-- Input data --
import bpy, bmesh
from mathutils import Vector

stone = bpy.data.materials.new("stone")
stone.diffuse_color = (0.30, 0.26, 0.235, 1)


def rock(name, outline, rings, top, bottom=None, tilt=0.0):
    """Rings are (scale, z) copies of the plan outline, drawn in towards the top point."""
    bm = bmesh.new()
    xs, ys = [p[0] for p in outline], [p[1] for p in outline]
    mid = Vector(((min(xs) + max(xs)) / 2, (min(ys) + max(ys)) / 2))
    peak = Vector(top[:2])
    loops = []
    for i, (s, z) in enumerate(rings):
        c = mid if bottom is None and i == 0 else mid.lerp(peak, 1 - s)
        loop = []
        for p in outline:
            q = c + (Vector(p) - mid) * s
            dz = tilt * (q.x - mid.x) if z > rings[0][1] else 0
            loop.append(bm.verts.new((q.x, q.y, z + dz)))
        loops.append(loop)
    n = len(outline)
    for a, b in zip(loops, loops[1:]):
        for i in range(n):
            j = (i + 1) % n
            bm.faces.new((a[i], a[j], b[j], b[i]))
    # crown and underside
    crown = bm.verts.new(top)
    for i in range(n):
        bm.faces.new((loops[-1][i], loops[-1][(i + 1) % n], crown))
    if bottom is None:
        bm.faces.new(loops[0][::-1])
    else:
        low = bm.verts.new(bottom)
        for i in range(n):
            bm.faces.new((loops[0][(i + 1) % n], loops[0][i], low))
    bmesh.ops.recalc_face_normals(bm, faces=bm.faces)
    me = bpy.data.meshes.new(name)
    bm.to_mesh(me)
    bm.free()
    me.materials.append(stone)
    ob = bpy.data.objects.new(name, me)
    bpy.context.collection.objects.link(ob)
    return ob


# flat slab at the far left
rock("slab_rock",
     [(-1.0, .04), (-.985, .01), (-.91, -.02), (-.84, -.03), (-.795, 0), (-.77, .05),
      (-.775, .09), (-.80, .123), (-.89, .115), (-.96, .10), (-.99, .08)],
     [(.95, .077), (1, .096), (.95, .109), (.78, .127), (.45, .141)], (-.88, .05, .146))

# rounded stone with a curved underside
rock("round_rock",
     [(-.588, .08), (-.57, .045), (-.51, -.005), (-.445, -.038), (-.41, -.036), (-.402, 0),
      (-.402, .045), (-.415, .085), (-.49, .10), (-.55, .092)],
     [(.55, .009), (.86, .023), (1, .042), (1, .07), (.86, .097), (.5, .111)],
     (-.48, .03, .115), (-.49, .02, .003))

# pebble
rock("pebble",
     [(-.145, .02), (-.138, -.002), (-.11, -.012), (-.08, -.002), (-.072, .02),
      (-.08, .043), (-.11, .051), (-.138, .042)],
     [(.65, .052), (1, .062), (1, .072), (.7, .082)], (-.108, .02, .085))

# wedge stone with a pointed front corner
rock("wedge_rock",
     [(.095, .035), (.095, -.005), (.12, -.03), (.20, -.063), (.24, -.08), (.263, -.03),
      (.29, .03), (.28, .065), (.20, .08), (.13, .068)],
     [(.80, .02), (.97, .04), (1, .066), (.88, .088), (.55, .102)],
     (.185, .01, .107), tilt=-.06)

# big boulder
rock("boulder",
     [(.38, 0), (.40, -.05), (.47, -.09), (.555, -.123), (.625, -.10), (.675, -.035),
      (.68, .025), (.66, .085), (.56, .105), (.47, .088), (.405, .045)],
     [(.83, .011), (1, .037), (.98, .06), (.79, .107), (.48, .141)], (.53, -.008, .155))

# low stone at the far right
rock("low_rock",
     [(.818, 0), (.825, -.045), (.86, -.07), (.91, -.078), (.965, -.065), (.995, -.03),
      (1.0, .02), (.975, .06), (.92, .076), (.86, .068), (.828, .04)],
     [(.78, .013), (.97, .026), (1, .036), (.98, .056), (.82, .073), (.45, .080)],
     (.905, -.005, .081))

-- Exercise brief --
Return the records above verbatim, in their entirety.

-- Response area --
import bpy, bmesh
from mathutils import Vector

stone = bpy.data.materials.new("stone")
stone.diffuse_color = (0.30, 0.26, 0.235, 1)


def rock(name, outline, rings, top, bottom=None, tilt=0.0):
    """Rings are (scale, z) copies of the plan outline, drawn in towards the top point."""
    bm = bmesh.new()
    xs, ys = [p[0] for p in outline], [p[1] for p in outline]
    mid = Vector(((min(xs) + max(xs)) / 2, (min(ys) + max(ys)) / 2))
    peak = Vector(top[:2])
    loops = []
    for i, (s, z) in enumerate(rings):
        c = mid if bottom is None and i == 0 else mid.lerp(peak, 1 - s)
        loop = []
        for p in outline:
            q = c + (Vector(p) - mid) * s
            dz = tilt * (q.x - mid.x) if z > rings[0][1] else 0
            loop.append(bm.verts.new((q.x, q.y, z + dz)))
        loops.append(loop)
    n = len(outline)
    for a, b in zip(loops, loops[1:]):
        for i in range(n):
            j = (i + 1) % n
            bm.faces.new((a[i], a[j], b[j], b[i]))
    # crown and underside
    crown = bm.verts.new(top)
    for i in range(n):
        bm.faces.new((loops[-1][i], loops[-1][(i + 1) % n], crown))
    if bottom is None:
        bm.faces.new(loops[0][::-1])
    else:
        low = bm.verts.new(bottom)
        for i in range(n):
            bm.faces.new((loops[0][(i + 1) % n], loops[0][i], low))
    bmesh.ops.recalc_face_normals(bm, faces=bm.faces)
    me = bpy.data.meshes.new(name)
    bm.to_mesh(me)
    bm.free()
    me.materials.append(stone)
    ob = bpy.data.objects.new(name, me)
    bpy.context.collection.objects.link(ob)
    return ob


# flat slab at the far left
rock("slab_rock",
     [(-1.0, .04), (-.985, .01), (-.91, -.02), (-.84, -.03), (-.795, 0), (-.77, .05),
      (-.775, .09), (-.80, .123), (-.89, .115), (-.96, .10), (-.99, .08)],
     [(.95, .077), (1, .096), (.95, .109), (.78, .127), (.45, .141)], (-.88, .05, .146))

# rounded stone with a curved underside
rock("round_rock",
     [(-.588, .08), (-.57, .045), (-.51, -.005), (-.445, -.038), (-.41, -.036), (-.402, 0),
      (-.402, .045), (-.415, .085), (-.49, .10), (-.55, .092)],
     [(.55, .009), (.86, .023), (1, .042), (1, .07), (.86, .097), (.5, .111)],
     (-.48, .03, .115), (-.49, .02, .003))

# pebble
rock("pebble",
     [(-.145, .02), (-.138, -.002), (-.11, -.012), (-.08, -.002), (-.072, .02),
      (-.08, .043), (-.11, .051), (-.138, .042)],
     [(.65, .052), (1, .062), (1, .072), (.7, .082)], (-.108, .02, .085))

# wedge stone with a pointed front corner
rock("wedge_rock",
     [(.095, .035), (.095, -.005), (.12, -.03), (.20, -.063), (.24, -.08), (.263, -.03),
      (.29, .03), (.28, .065), (.20, .08), (.13, .068)],
     [(.80, .02), (.97, .04), (1, .066), (.88, .088), (.55, .102)],
     (.185, .01, .107), tilt=-.06)

# big boulder
rock("boulder",
     [(.38, 0), (.40, -.05), (.47, -.09), (.555, -.123), (.625, -.10), (.675, -.035),
      (.68, .025), (.66, .085), (.56, .105), (.47, .088), (.405, .045)],
     [(.83, .011), (1, .037), (.98, .06), (.79, .107), (.48, .141)], (.53, -.008, .155))

# low stone at the far right
rock("low_rock",
     [(.818, 0), (.825, -.045), (.86, -.07), (.91, -.078), (.965, -.065), (.995, -.03),
      (1.0, .02), (.975, .06), (.92, .076), (.86, .068), (.828, .04)],
     [(.78, .013), (.97, .026), (1, .036), (.98, .056), (.82, .073), (.45, .080)],
     (.905, -.005, .081))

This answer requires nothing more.